● **Task statement**: Below is a listing from which only part is wanted; return exactly the lines from the one with "bpy.context.collection.objects.link(obj)" up to and including the one with "d_in = (p - pts[i".

———

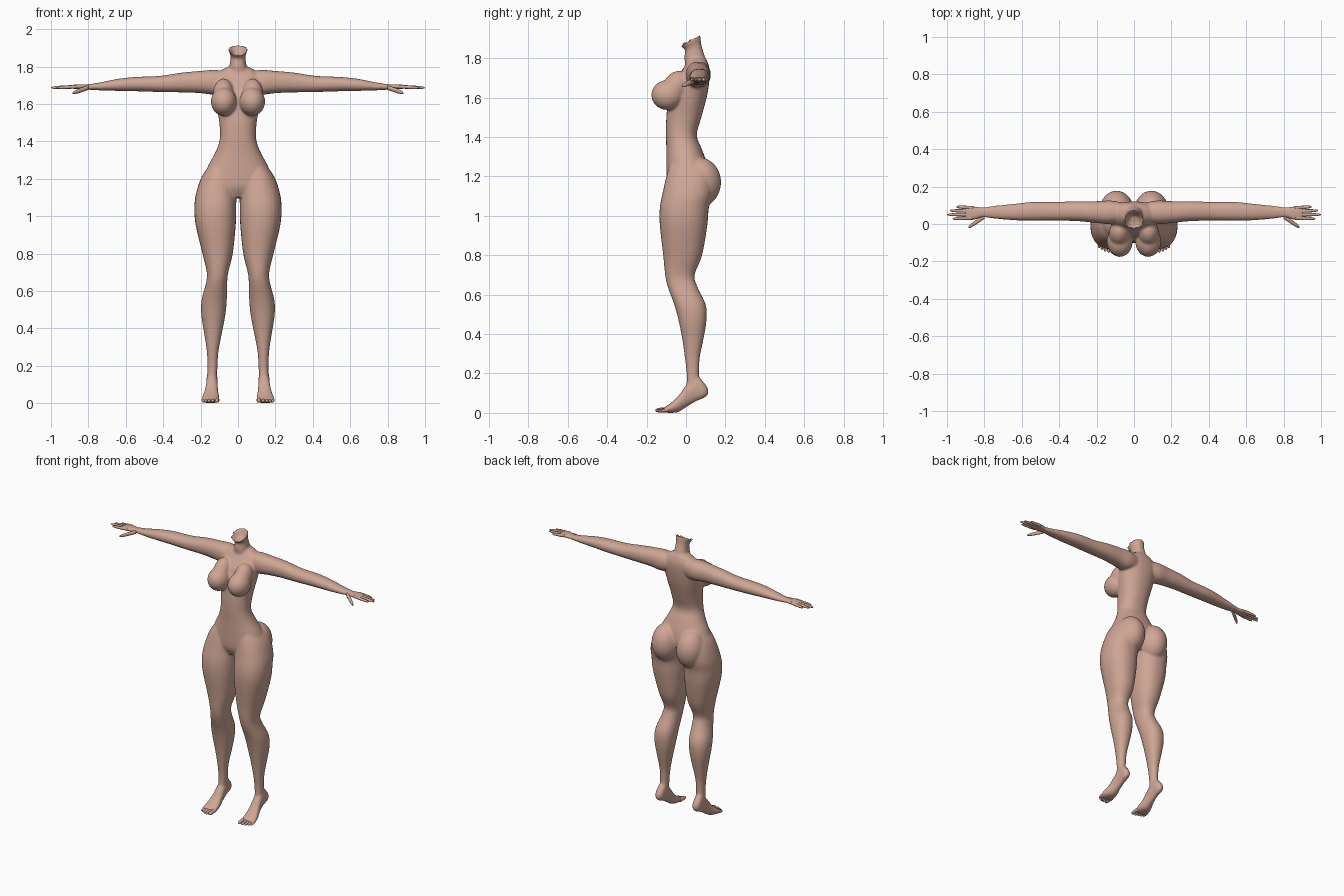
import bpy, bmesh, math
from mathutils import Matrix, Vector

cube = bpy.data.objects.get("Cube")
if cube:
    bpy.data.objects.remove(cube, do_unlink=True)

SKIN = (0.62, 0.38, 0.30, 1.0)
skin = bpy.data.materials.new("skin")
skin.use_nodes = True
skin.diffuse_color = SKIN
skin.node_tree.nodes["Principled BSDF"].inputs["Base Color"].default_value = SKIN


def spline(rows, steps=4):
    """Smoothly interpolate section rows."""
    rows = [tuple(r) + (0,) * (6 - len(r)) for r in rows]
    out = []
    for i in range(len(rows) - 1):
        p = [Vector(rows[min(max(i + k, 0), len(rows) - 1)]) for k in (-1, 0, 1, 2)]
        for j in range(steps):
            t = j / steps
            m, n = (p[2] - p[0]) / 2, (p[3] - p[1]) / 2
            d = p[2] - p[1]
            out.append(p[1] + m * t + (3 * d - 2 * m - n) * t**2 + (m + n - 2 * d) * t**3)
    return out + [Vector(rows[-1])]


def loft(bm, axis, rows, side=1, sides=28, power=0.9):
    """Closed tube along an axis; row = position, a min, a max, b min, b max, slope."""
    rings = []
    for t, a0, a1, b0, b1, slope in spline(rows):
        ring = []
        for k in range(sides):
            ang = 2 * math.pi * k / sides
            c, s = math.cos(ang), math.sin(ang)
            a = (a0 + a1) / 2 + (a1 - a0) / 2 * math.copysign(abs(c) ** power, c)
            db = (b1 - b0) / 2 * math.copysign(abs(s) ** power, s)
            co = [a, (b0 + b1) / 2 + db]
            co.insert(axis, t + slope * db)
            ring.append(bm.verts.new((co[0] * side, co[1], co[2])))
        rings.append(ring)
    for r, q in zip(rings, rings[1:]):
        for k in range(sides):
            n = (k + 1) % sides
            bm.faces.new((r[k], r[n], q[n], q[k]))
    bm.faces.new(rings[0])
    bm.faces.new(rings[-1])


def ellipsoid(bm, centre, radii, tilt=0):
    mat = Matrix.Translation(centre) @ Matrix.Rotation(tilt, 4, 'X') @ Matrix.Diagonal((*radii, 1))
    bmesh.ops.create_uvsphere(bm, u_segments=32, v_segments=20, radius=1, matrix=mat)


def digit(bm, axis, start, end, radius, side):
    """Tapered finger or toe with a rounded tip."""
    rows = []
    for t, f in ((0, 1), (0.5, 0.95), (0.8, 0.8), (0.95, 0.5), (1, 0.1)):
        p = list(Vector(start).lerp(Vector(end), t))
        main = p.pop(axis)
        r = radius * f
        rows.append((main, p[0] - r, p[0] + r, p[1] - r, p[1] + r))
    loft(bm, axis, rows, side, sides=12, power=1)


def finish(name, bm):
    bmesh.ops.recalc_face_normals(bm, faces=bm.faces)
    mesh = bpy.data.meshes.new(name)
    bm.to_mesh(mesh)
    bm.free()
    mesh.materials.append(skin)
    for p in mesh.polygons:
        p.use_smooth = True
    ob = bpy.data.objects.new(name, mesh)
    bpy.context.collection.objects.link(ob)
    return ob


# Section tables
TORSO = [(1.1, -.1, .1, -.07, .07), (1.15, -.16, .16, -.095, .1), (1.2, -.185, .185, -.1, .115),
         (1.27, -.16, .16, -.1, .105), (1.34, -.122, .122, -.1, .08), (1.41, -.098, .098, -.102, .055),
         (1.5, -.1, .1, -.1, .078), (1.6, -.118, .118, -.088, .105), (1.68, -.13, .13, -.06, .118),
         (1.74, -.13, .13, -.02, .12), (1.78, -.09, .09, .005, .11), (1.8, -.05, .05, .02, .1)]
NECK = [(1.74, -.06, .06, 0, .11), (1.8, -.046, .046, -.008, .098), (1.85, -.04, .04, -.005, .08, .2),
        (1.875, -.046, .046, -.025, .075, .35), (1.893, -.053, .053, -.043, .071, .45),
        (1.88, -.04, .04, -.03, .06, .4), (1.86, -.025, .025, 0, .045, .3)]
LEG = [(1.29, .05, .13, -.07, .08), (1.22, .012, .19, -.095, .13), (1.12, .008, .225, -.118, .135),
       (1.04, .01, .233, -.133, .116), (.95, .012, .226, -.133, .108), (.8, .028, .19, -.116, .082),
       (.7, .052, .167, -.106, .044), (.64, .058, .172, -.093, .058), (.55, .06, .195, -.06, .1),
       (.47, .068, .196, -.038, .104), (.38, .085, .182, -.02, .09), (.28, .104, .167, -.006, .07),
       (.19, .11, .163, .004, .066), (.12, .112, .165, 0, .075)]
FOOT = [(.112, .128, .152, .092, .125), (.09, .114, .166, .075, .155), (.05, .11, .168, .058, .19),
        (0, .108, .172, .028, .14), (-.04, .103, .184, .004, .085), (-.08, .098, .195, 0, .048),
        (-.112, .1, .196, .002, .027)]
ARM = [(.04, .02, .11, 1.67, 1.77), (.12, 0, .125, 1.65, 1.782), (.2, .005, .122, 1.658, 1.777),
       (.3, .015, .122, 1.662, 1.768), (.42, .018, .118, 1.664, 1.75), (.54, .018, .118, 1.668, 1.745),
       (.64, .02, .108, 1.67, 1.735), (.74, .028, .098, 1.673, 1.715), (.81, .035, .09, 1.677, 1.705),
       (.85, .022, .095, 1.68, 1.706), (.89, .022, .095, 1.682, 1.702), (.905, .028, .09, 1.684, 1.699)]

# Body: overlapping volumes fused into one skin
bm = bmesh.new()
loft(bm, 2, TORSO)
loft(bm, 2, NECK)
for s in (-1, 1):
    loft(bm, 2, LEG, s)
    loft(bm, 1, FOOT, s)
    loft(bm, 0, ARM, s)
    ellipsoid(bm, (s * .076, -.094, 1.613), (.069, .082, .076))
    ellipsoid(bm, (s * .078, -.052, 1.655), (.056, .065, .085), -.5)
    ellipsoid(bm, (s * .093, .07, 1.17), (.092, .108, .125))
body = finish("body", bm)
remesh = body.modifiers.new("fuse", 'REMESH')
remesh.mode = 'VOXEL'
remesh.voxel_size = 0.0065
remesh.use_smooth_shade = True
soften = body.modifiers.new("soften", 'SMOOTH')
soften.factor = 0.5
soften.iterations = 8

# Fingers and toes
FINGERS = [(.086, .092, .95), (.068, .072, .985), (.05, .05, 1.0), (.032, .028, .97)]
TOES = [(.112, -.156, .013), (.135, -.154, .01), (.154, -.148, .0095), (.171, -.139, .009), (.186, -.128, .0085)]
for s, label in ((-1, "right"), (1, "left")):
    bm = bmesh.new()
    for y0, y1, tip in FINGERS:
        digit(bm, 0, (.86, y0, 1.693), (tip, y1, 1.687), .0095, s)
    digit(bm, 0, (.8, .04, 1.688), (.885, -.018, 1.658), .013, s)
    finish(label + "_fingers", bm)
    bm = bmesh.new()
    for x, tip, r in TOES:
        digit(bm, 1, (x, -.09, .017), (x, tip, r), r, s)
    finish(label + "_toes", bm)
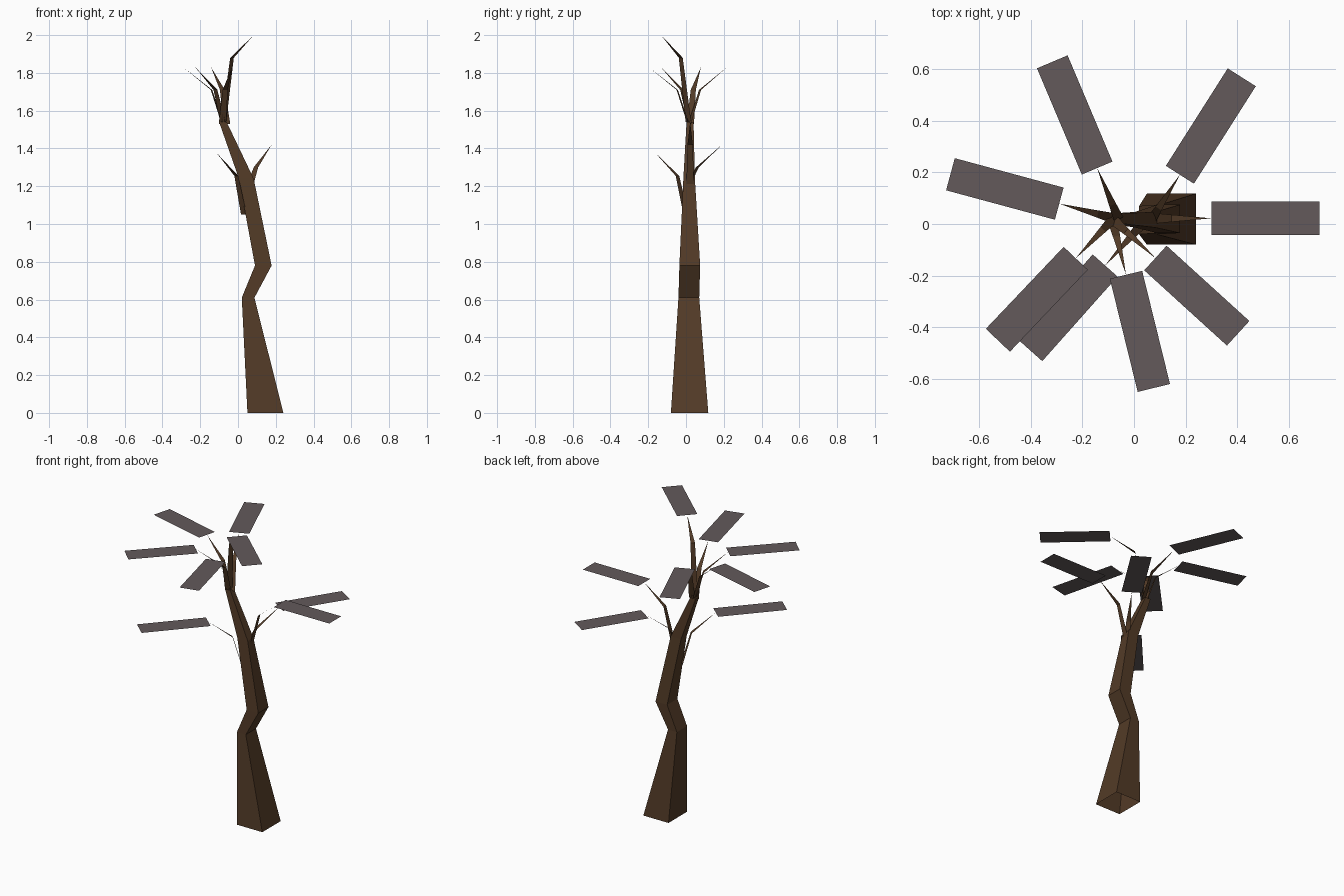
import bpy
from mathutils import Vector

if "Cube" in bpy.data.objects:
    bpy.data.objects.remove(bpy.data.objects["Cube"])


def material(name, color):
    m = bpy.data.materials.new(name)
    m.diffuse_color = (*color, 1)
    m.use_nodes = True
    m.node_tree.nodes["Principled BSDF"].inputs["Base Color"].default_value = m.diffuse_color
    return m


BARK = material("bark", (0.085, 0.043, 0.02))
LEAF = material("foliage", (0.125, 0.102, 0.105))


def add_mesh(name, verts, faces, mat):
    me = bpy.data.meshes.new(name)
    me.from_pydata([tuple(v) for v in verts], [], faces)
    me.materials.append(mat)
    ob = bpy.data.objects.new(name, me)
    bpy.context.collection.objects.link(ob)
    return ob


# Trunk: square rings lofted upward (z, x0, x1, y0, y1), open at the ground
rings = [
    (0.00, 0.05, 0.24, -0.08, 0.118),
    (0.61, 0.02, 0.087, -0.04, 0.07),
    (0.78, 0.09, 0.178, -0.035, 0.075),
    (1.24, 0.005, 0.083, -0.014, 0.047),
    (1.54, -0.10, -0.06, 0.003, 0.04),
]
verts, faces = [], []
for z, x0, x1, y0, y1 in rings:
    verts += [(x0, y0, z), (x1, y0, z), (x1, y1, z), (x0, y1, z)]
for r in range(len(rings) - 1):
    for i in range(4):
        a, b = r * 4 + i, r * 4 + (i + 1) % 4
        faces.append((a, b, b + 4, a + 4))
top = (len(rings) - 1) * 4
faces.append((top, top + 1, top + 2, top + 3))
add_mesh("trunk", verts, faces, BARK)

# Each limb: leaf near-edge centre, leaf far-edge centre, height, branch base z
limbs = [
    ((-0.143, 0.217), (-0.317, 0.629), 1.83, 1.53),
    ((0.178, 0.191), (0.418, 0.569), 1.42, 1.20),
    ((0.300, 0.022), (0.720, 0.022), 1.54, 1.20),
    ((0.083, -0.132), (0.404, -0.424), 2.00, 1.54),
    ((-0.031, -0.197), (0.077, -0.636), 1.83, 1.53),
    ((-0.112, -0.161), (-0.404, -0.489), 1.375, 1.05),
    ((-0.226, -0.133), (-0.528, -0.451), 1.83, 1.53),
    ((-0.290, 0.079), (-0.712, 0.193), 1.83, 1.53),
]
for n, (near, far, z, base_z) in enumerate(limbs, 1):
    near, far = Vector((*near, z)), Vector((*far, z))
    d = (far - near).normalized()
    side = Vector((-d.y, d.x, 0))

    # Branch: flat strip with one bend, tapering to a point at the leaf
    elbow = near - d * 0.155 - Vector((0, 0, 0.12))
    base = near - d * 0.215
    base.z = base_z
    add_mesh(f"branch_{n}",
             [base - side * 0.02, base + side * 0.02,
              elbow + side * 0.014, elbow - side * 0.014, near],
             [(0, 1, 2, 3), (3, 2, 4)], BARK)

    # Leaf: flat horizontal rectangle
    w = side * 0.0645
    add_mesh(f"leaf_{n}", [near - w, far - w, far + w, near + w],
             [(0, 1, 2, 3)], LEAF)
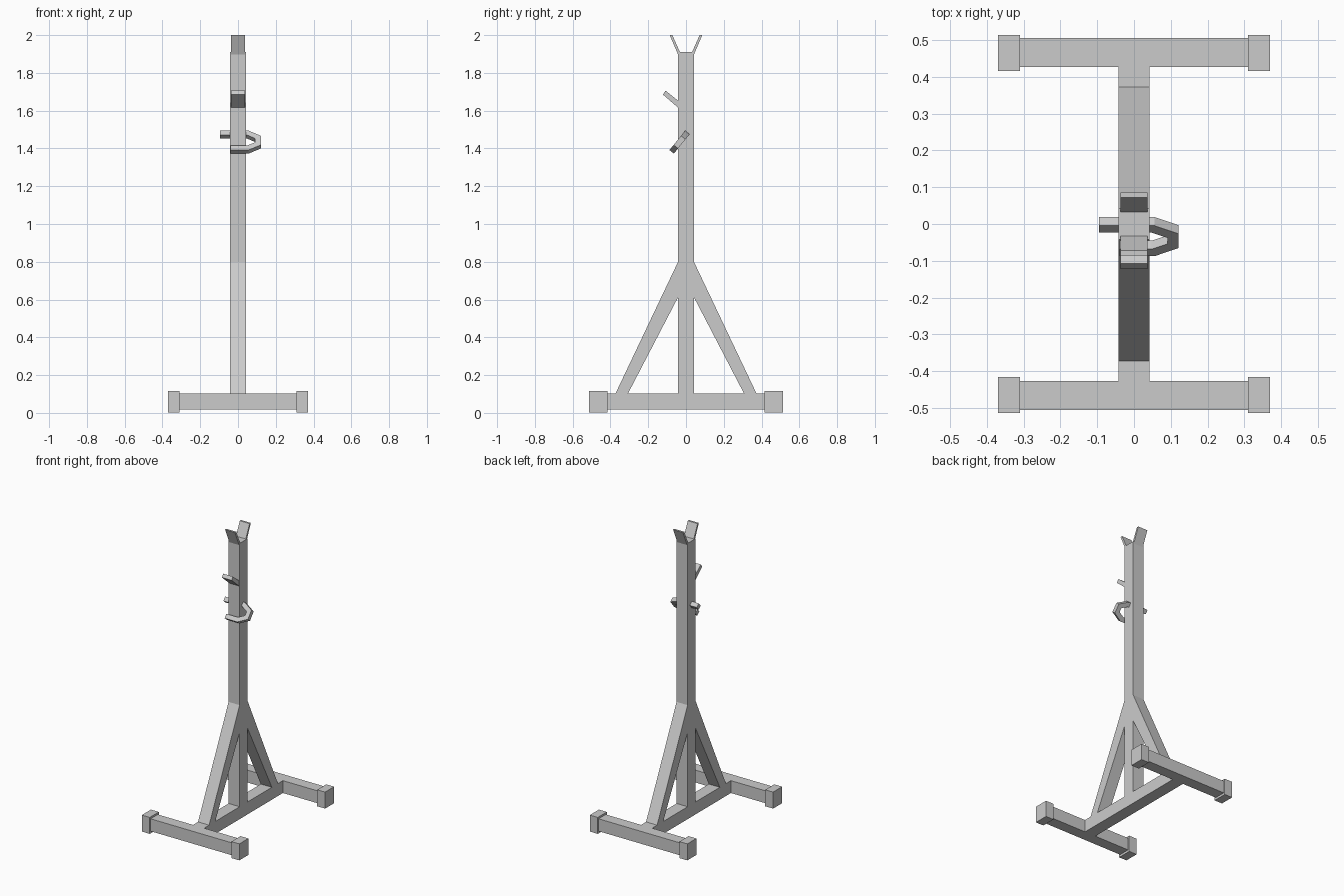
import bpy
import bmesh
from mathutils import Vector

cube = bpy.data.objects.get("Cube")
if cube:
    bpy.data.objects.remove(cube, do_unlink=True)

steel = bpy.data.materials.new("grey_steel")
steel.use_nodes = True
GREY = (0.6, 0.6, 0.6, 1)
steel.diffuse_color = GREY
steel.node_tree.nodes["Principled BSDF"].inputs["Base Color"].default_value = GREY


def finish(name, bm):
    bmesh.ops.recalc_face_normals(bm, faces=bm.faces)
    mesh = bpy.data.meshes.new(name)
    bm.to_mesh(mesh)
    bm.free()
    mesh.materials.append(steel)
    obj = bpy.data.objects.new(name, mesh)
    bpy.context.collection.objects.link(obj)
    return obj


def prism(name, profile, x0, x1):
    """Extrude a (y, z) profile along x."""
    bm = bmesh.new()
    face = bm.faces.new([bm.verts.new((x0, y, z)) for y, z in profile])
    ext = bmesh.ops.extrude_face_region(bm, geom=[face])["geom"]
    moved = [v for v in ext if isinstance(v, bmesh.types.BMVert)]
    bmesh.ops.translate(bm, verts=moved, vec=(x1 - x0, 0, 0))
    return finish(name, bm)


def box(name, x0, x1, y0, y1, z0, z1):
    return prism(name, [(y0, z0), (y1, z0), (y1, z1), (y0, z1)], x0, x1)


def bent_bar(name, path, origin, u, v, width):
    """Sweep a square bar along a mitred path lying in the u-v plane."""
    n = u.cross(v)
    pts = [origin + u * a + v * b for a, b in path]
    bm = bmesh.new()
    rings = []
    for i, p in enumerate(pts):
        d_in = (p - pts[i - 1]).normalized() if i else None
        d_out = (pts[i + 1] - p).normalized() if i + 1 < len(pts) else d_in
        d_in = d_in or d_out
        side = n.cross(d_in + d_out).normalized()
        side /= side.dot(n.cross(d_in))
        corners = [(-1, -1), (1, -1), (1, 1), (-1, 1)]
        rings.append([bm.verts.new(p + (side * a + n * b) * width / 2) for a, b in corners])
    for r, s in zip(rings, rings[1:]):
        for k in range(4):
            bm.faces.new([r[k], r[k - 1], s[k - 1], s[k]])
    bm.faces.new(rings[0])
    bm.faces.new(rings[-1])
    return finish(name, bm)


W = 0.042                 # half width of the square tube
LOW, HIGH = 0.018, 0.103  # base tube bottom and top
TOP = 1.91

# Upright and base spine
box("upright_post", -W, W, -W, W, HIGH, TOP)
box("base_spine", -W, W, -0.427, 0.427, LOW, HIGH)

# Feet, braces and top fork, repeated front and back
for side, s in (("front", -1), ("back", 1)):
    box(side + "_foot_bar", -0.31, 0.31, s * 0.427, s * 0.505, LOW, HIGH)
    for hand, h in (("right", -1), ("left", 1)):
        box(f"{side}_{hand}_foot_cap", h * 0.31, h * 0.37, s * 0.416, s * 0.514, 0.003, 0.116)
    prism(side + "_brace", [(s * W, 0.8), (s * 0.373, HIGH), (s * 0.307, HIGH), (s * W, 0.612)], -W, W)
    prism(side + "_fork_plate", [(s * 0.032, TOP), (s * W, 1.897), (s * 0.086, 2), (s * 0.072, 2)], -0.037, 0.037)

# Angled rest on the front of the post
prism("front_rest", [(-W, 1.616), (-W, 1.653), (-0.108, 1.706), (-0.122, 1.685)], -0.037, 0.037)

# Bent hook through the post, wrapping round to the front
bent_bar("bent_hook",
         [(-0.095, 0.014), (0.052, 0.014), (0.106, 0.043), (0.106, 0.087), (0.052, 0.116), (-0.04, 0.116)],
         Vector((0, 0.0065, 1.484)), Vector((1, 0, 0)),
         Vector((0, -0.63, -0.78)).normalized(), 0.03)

———

● **Solution to this task**:
    bpy.context.collection.objects.link(obj)
    return obj


def prism(name, profile, x0, x1):
    """Extrude a (y, z) profile along x."""
    bm = bmesh.new()
    face = bm.faces.new([bm.verts.new((x0, y, z)) for y, z in profile])
    ext = bmesh.ops.extrude_face_region(bm, geom=[face])["geom"]
    moved = [v for v in ext if isinstance(v, bmesh.types.BMVert)]
    bmesh.ops.translate(bm, verts=moved, vec=(x1 - x0, 0, 0))
    return finish(name, bm)


def box(name, x0, x1, y0, y1, z0, z1):
    return prism(name, [(y0, z0), (y1, z0), (y1, z1), (y0, z1)], x0, x1)


def bent_bar(name, path, origin, u, v, width):
    """Sweep a square bar along a mitred path lying in the u-v plane."""
    n = u.cross(v)
    pts = [origin + u * a + v * b for a, b in path]
    bm = bmesh.new()
    rings = []
    for i, p in enumerate(pts):
        d_in = (p - pts[i - 1]).normalized() if i else None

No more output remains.